There are calls in Indonesia's Papua province for a probe into the recent admission by police that they were paid money by mining giant Freeport Indonesia.
Police in Indonesia say they accepted millions of dollars from the US company to provide security for the miner's operations in Papua.
The national police chief General Timur Pradopo told the Jakarta Globe that the money has been accounted for, describing the payments as lunch money.
But there are now demands for an investigation into where that money went, and what exactly the miner was buying.
Abdul Hamim Jauzie, chairman of Legal Aid Justice, says it's inappropriate for the police to receive money from the company.
Golkar Party lawmaker Bambang Soesatyo, who is a member of House of Representatives Commission III on legal affairs, says he will ask the House to question the police chief about the matter.
Neta Pane, the head of Indonesia Police Watch, says its was calling on the Corruption Eradication Commission to investigate the fund and its uses.

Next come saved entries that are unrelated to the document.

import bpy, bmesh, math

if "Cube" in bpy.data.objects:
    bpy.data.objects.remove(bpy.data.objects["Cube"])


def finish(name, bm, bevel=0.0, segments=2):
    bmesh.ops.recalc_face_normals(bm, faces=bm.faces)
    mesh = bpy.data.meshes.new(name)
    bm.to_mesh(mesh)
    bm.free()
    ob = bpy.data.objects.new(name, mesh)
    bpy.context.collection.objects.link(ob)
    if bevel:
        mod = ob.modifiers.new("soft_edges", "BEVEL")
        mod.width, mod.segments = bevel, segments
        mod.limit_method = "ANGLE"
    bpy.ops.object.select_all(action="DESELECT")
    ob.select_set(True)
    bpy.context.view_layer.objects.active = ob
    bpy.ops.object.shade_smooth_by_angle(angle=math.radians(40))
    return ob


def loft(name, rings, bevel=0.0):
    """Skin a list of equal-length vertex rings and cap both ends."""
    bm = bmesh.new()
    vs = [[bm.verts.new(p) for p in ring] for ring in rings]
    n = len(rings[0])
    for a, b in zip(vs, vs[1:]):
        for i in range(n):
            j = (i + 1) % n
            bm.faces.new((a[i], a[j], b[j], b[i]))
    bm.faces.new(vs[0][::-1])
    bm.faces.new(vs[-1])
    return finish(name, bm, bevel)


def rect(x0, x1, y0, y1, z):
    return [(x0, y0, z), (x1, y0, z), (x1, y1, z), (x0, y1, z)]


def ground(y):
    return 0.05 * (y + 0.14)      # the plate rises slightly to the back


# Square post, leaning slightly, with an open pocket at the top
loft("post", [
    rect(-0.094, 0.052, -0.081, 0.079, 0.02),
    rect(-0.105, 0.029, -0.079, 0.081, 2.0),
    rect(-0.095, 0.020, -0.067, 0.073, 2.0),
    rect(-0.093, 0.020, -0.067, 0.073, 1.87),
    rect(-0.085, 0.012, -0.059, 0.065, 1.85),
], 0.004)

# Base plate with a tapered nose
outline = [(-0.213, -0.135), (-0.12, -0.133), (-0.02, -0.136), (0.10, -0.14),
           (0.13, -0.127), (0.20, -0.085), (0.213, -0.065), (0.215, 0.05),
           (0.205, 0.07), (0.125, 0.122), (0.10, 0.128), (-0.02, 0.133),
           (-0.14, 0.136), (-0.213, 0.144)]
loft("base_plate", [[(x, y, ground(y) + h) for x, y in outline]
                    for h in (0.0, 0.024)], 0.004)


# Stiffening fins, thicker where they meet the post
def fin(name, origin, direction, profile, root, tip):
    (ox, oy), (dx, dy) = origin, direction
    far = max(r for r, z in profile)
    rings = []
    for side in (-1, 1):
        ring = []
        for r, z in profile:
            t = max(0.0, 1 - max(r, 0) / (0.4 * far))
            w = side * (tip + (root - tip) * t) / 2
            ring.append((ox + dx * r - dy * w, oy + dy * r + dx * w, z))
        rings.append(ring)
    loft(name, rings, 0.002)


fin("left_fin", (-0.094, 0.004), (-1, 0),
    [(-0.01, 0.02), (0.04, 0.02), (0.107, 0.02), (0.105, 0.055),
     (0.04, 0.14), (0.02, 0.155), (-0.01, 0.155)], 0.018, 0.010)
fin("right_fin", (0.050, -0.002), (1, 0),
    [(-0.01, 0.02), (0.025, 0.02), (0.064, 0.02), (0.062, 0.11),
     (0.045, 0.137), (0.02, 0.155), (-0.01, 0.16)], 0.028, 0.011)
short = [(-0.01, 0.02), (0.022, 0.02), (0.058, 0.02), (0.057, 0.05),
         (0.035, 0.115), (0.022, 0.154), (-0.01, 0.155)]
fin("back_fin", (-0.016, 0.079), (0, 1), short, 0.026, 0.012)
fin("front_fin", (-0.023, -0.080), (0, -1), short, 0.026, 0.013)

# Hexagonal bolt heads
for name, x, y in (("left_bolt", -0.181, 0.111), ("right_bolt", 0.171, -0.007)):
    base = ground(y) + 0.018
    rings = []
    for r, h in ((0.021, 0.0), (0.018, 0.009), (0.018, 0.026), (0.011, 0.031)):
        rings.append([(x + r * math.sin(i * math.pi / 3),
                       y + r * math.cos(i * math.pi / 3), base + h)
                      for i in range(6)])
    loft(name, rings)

The admission by police comes as the Commission for Missing Persons and Victims of Violence accuses the police of siding with Freeport in a strike by thousands of workers, now in its seventh week.